Pursuing moderate development means that business operators should assess the situation and do the "math" of developing a strategy according to their operating environment. Addition is done to increase scale; subtraction is done for proficiency; multiplication is done for strong power and division is done for excellence. Many of our enterprises have not done the subtraction, which leads them to difficulties. If Pacific Construction Group did not do the subtraction in 2006 and 2007 it would not have developed the way it has. A storm or crisis is not a bad thing. It is time for us to do the subtraction, to slow down the pace or reduce surplus businesses in order to help enterprises develop healthier.
Q: What should be Chinese enterprises pay attention to when developing an international strategy?
A: The state encouraging that enterprises go abroad is definitely the right decision, but when we go abroad, we should be cautious. I remind the Chinese private entrepreneurs and state entrepreneurs to pay attention to the pace of going abroad. Look before you leap. Some foreign countries have implemented a market economy for 200 years. We have only had a real market economy for 20 years. We need to learn from their experience and lessons. Taking hasty action without caution will lead to problems. The acquisition of Volvo and the acquisition of IBM are costly lessons. A lesson itself is not horrible, but it's horrible if the lesson costs too severely. So take steps a little slower, ensure every step is steady, and be a little more mature.
Q: From your point of view, what should be done to eliminate prejudice and misunderstanding of Chinese companies and brands in the international community?
A: China has to deal with international public relations, and the international public relations of a country should be a responsibility of all the people in the country. Entrepreneurs can play an important role in this international exchange. On one occasion, a Taiwan pro-independence activist became silent after my speech at Harvard University, and on another occasion, a US anti-China activist immediately became speechless. This is because I let the data and facts speak for themselves. They were persuaded by me. In addition, we need to let the international community learn that the Chinese nation is a very great and intelligent nation. Let them see China’s history as the first imperialist nation and to not look down on China. Deng Xiaoping led China's reform and opening-up. China's economy is getting better and better. I really love my country and people. I understand that my country, my nation, China is the greatest in history.

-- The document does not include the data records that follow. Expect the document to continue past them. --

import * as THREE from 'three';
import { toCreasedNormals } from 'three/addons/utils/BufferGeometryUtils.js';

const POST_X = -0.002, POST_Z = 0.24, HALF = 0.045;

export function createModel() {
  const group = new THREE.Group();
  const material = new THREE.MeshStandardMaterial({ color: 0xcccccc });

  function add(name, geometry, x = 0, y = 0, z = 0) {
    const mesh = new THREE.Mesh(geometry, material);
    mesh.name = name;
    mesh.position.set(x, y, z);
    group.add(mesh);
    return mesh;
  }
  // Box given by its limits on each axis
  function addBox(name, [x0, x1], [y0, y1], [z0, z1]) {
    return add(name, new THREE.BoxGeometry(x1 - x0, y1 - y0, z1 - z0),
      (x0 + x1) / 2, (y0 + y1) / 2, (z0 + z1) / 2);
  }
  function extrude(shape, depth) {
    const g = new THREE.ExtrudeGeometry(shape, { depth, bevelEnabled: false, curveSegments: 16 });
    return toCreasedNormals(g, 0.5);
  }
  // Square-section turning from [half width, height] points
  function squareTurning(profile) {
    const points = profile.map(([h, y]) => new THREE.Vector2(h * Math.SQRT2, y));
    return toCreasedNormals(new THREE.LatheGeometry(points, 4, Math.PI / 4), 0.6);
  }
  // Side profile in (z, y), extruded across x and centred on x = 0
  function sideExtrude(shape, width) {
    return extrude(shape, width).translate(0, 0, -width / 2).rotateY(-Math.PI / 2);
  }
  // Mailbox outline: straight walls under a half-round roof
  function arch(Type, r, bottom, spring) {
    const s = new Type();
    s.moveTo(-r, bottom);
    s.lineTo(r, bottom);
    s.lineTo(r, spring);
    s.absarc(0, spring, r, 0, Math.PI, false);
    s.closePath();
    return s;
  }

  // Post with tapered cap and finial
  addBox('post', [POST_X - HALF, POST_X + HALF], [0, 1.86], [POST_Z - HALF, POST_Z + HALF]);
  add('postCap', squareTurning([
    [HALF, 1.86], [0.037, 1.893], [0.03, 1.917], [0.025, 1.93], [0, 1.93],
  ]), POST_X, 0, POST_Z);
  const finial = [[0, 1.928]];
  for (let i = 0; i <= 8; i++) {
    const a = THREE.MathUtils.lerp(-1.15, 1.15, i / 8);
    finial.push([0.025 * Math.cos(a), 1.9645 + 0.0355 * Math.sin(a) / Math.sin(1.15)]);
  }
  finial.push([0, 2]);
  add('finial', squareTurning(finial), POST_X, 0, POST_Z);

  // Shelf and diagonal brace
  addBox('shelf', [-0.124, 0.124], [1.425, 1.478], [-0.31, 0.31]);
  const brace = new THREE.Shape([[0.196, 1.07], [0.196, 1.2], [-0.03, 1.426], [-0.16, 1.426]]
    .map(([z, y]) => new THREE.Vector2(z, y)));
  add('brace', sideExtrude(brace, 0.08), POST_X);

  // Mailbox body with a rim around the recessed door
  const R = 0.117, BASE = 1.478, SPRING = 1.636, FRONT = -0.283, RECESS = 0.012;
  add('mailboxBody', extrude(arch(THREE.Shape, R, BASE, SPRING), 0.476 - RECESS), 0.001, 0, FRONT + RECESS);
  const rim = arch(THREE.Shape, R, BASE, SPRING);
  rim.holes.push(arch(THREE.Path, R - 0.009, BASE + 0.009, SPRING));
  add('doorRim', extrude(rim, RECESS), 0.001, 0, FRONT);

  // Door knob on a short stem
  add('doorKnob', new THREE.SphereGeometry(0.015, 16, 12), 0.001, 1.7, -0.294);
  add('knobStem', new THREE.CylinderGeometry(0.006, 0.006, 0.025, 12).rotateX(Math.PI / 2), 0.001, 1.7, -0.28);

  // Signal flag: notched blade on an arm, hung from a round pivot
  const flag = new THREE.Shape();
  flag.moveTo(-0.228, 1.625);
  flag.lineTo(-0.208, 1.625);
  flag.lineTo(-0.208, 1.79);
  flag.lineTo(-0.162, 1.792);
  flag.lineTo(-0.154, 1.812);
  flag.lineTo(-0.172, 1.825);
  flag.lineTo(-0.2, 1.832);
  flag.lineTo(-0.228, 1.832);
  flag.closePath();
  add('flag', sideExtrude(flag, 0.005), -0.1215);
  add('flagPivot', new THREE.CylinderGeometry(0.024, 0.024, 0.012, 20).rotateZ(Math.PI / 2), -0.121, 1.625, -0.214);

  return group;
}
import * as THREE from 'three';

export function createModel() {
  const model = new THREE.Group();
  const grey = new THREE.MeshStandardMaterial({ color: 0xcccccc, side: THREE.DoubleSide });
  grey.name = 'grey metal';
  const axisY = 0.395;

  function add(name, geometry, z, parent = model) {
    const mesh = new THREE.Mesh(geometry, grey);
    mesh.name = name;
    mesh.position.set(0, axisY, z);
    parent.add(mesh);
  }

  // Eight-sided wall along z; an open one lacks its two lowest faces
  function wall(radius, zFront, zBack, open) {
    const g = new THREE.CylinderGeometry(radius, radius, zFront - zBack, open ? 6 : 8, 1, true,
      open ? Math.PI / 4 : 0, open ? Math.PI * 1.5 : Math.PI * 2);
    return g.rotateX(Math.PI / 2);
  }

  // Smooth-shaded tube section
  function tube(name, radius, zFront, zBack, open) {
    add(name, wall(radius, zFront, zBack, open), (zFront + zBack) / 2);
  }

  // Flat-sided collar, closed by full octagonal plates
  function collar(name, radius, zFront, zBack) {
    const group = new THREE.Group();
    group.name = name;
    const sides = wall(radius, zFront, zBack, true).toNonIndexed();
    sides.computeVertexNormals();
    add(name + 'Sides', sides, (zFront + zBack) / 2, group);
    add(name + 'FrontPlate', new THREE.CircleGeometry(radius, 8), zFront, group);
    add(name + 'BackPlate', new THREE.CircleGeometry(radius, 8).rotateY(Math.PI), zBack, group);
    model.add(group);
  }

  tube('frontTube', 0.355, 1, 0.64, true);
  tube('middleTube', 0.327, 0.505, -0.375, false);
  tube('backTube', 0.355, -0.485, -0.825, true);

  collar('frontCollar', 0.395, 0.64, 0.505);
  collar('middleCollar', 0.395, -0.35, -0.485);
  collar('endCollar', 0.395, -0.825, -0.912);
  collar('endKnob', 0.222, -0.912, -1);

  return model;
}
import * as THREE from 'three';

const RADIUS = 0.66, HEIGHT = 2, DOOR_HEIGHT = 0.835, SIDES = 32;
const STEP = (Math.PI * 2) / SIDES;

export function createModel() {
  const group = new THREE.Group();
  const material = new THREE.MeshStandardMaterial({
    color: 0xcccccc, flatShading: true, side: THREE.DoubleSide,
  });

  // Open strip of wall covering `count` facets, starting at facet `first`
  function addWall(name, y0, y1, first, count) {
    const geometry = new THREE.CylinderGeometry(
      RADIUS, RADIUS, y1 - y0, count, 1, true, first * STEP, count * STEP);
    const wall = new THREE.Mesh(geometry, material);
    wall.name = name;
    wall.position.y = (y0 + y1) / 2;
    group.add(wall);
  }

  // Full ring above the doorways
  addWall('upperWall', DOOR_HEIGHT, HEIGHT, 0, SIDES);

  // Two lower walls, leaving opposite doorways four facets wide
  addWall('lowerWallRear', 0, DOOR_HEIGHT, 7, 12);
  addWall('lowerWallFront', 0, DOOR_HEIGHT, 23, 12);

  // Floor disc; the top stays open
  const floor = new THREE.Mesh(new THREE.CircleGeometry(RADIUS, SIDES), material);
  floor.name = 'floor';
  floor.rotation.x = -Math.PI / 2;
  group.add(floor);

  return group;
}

(The interview is included in the book, Hearing What Chinese Entrepreneurs Say about Post-Crisis Economy, written by Zhang Yiwen, deputy director of the Business Brand Institute at the Communication University of China.)